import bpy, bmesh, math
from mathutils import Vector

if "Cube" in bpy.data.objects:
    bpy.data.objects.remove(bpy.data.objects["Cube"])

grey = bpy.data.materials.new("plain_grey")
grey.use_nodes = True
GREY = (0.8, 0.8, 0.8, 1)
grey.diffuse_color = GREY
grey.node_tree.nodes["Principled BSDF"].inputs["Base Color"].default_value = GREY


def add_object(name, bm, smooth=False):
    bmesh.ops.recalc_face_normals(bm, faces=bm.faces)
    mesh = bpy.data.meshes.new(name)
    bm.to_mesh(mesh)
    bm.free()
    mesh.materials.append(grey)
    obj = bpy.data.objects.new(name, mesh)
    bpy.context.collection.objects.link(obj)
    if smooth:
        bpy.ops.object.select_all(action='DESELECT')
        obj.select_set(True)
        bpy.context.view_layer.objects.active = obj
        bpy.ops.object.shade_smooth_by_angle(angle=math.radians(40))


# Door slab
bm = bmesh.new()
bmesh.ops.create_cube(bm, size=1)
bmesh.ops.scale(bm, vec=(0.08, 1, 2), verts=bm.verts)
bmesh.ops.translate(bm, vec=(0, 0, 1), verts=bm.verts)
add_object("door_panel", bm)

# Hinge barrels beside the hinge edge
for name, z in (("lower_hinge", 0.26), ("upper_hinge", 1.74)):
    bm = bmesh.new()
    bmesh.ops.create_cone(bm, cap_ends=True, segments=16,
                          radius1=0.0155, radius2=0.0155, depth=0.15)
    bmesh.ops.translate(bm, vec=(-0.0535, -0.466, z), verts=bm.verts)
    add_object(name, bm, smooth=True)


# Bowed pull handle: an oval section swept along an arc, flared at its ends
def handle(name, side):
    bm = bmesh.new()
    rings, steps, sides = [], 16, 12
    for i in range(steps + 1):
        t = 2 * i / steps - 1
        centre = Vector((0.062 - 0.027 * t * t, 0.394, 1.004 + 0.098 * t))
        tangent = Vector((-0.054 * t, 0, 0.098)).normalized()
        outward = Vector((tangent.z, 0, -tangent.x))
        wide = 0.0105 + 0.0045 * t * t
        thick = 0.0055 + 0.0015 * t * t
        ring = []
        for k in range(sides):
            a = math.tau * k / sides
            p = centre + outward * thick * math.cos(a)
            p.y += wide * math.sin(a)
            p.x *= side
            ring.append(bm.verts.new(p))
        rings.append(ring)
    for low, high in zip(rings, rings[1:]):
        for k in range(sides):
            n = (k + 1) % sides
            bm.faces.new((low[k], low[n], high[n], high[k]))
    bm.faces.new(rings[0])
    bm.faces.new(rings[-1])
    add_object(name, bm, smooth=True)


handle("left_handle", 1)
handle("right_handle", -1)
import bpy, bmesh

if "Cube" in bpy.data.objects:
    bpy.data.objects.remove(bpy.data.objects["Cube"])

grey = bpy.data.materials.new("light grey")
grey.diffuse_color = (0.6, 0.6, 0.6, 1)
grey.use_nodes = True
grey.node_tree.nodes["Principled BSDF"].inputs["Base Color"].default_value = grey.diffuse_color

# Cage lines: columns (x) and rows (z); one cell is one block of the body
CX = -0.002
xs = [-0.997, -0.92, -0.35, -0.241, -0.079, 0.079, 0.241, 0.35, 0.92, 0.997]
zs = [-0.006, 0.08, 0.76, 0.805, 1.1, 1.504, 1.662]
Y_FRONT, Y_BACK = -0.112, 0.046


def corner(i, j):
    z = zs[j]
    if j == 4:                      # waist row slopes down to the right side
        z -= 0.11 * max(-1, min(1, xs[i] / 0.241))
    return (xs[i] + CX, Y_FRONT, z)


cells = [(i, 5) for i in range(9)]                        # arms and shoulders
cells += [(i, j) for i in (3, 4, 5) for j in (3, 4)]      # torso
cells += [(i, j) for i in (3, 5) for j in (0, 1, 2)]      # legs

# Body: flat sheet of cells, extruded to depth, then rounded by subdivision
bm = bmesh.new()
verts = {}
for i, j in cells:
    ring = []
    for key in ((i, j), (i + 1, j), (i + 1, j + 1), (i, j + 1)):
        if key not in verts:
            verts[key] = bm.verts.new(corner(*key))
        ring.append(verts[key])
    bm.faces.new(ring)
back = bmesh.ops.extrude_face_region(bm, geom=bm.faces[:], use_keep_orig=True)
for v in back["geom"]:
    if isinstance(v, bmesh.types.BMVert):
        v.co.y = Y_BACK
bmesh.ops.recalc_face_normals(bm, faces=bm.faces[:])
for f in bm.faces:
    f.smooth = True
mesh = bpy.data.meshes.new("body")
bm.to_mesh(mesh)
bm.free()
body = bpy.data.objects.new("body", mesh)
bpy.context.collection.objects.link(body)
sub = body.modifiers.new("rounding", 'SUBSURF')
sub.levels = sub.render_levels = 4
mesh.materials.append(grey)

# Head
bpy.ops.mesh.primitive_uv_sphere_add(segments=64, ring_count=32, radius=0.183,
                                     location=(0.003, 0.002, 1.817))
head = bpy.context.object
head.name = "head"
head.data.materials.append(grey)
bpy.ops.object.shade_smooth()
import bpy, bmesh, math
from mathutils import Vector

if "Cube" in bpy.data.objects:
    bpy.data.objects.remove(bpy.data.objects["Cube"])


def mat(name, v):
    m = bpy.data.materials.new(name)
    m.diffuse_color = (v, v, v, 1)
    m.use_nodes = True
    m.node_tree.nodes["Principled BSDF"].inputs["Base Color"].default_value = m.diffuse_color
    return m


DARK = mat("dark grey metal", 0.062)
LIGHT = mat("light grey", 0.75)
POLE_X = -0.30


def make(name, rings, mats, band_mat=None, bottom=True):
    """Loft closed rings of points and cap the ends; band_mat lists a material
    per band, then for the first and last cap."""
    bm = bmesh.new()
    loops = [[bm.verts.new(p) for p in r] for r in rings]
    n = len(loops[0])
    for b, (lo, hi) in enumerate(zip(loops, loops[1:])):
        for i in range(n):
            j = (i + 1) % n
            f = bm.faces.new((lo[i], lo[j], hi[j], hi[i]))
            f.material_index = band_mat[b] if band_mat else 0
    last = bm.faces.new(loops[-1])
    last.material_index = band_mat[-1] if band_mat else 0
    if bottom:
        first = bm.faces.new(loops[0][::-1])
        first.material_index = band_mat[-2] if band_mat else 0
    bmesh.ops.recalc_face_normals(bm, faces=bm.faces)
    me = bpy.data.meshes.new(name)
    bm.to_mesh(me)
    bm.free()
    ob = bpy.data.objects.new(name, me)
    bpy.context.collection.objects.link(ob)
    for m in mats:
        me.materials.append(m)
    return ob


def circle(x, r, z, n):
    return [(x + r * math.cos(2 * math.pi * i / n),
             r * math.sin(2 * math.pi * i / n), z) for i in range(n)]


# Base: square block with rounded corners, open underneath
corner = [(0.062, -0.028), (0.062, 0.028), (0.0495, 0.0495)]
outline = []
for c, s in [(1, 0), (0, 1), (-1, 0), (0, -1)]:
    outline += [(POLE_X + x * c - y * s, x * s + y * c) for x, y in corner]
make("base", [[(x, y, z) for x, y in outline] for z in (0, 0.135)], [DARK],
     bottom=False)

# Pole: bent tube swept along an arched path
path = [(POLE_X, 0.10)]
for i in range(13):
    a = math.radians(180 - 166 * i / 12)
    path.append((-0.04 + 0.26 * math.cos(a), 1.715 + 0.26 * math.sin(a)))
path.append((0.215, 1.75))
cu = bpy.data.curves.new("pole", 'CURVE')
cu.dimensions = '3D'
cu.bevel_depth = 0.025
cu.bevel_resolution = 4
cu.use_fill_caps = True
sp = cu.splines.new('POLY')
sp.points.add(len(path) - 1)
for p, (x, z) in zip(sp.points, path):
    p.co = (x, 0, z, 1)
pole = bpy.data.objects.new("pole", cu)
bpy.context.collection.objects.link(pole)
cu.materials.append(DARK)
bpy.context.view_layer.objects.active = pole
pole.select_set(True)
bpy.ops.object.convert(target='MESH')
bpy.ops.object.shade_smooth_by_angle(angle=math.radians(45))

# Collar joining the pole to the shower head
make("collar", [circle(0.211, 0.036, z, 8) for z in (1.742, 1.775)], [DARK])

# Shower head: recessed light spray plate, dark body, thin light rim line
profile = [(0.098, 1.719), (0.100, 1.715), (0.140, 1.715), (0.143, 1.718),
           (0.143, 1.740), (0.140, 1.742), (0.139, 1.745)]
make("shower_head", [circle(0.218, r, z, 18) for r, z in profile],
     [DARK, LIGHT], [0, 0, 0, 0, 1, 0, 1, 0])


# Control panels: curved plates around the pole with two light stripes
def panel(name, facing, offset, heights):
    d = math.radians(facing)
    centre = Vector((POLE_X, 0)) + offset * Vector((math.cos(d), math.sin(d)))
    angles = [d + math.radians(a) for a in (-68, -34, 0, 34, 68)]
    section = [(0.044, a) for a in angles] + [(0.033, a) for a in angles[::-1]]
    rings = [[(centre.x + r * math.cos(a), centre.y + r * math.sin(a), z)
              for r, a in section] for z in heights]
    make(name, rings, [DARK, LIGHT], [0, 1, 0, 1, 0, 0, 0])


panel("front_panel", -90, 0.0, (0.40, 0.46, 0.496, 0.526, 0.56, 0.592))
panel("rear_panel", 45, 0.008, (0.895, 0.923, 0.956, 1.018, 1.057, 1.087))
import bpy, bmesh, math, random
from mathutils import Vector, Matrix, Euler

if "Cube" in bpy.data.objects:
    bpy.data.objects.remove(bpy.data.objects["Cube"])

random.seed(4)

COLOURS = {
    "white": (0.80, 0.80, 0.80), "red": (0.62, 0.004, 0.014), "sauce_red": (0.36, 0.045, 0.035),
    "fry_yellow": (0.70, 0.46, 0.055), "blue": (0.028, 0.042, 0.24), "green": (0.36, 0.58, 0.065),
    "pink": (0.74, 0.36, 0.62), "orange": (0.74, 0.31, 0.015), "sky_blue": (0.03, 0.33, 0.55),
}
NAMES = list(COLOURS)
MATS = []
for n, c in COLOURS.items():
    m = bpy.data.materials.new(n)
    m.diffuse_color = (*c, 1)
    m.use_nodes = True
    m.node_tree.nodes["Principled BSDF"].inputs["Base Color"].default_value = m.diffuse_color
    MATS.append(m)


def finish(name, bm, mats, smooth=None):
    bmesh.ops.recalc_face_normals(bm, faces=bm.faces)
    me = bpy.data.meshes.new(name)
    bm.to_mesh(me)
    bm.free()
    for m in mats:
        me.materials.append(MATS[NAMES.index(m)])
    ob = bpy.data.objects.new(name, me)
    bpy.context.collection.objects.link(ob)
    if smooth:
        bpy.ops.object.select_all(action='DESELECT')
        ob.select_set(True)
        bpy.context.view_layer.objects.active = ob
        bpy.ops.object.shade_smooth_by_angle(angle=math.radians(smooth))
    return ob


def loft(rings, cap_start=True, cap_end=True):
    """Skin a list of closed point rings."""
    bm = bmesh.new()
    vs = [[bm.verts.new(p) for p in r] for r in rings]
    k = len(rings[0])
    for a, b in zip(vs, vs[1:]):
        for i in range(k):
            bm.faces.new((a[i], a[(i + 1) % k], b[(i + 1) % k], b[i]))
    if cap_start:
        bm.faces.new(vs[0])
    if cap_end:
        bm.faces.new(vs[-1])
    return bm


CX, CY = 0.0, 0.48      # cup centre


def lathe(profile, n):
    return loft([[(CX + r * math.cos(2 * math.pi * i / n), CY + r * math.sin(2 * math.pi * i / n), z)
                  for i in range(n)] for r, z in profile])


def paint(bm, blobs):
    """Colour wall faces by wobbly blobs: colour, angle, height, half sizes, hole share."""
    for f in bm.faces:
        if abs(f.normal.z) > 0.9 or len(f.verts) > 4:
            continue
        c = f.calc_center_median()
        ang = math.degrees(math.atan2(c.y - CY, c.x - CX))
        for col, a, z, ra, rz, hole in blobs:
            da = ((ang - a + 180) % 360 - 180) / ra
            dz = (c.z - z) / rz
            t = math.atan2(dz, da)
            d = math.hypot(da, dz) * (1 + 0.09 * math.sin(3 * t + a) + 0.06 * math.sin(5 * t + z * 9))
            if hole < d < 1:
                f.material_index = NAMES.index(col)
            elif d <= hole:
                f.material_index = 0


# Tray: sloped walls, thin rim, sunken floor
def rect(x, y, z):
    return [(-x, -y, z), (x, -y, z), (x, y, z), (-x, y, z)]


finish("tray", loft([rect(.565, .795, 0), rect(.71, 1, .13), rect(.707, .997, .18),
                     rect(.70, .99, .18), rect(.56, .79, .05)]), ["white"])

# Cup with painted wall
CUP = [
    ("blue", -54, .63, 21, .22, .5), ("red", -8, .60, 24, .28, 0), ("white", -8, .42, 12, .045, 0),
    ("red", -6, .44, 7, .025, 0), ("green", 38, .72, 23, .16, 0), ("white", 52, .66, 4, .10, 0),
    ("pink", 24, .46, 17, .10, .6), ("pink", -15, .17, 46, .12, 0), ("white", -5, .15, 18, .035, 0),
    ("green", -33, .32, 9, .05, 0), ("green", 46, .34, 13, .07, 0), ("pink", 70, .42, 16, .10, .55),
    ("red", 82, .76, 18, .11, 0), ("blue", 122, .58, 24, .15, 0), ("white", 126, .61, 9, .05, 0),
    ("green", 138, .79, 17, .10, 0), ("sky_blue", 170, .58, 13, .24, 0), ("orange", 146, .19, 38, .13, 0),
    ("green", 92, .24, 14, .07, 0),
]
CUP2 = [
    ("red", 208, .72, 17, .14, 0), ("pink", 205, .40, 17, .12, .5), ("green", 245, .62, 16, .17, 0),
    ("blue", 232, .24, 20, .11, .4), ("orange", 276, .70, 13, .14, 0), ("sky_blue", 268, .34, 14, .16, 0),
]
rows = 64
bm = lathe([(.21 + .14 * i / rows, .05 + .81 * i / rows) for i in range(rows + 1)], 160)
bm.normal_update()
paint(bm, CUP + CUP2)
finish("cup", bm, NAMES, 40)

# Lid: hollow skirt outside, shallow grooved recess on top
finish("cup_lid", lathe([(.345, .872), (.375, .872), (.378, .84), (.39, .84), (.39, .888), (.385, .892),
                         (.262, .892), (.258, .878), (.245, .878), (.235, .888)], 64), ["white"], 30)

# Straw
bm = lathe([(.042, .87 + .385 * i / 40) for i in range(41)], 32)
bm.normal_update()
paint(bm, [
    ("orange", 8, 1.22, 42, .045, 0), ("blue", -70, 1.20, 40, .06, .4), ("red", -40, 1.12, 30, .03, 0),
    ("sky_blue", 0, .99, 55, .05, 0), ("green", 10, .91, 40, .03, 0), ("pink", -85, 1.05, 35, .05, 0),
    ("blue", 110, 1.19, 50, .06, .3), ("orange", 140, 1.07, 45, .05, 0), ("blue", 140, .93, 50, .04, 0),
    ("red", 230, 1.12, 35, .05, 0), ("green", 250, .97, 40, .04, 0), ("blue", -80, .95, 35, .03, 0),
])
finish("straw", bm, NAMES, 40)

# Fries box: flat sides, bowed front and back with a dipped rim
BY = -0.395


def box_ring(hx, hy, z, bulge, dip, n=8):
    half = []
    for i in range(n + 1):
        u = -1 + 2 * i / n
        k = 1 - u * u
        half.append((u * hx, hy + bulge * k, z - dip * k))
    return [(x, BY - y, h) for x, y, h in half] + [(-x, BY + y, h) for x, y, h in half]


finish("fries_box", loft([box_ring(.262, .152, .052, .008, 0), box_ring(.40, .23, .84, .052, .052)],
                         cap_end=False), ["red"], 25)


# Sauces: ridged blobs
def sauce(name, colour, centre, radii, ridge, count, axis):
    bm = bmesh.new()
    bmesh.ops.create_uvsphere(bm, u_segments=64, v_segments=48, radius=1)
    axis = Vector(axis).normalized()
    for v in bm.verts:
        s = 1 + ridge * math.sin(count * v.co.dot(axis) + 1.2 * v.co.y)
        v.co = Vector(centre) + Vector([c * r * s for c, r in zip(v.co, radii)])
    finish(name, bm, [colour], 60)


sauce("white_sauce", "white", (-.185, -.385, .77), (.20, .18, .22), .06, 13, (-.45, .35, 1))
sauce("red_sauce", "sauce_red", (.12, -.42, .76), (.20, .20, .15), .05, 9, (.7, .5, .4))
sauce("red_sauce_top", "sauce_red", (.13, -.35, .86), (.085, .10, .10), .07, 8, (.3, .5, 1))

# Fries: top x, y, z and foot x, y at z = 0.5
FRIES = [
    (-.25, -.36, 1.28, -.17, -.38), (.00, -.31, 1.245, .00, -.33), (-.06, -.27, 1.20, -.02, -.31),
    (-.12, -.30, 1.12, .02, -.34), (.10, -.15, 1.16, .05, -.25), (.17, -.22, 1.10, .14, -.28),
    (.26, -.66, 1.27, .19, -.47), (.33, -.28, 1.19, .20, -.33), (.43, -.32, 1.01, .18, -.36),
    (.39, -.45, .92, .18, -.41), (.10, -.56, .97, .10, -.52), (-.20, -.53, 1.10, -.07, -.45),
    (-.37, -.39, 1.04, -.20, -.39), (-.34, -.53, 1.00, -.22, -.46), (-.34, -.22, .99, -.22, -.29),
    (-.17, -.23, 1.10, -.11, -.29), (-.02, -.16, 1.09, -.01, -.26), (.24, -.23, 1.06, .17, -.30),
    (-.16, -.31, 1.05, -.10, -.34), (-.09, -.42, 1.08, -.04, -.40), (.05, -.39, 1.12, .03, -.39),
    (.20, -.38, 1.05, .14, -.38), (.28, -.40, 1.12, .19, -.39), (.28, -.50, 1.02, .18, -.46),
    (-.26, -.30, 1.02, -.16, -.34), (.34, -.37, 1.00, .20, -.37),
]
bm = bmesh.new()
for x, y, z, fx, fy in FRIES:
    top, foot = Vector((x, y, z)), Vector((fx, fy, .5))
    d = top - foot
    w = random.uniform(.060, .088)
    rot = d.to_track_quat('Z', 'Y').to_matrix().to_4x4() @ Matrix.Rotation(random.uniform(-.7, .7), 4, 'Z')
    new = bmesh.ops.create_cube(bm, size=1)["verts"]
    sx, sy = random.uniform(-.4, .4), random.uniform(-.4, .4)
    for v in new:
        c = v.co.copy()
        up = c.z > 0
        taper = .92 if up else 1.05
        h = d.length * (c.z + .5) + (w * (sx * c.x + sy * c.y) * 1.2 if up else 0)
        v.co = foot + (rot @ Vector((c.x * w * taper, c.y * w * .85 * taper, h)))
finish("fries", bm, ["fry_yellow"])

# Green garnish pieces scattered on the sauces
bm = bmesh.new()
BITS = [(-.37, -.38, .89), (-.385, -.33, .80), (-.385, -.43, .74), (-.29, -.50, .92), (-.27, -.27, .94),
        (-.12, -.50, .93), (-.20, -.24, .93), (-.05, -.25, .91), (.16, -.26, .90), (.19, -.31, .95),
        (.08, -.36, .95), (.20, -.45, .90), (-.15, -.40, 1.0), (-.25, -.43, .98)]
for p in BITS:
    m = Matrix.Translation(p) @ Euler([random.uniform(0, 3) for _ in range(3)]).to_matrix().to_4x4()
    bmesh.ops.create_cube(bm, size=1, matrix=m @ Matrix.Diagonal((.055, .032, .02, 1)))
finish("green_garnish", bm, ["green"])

+ + + +

**WHAT YOU NEED TO DO**. Look for the word "Vector" in the listing above, and copy every line where you find it.

**TASK RESULT**.
from mathutils import Vector
        centre = Vector((0.062 - 0.027 * t * t, 0.394, 1.004 + 0.098 * t))
        tangent = Vector((-0.054 * t, 0, 0.098)).normalized()
        outward = Vector((tangent.z, 0, -tangent.x))
from mathutils import Vector
    centre = Vector((POLE_X, 0)) + offset * Vector((math.cos(d), math.sin(d)))
from mathutils import Vector, Matrix, Euler
    axis = Vector(axis).normalized()
        v.co = Vector(centre) + Vector([c * r * s for c, r in zip(v.co, radii)])
    top, foot = Vector((x, y, z)), Vector((fx, fy, .5))
        v.co = foot + (rot @ Vector((c.x * w * taper, c.y * w * .85 * taper, h)))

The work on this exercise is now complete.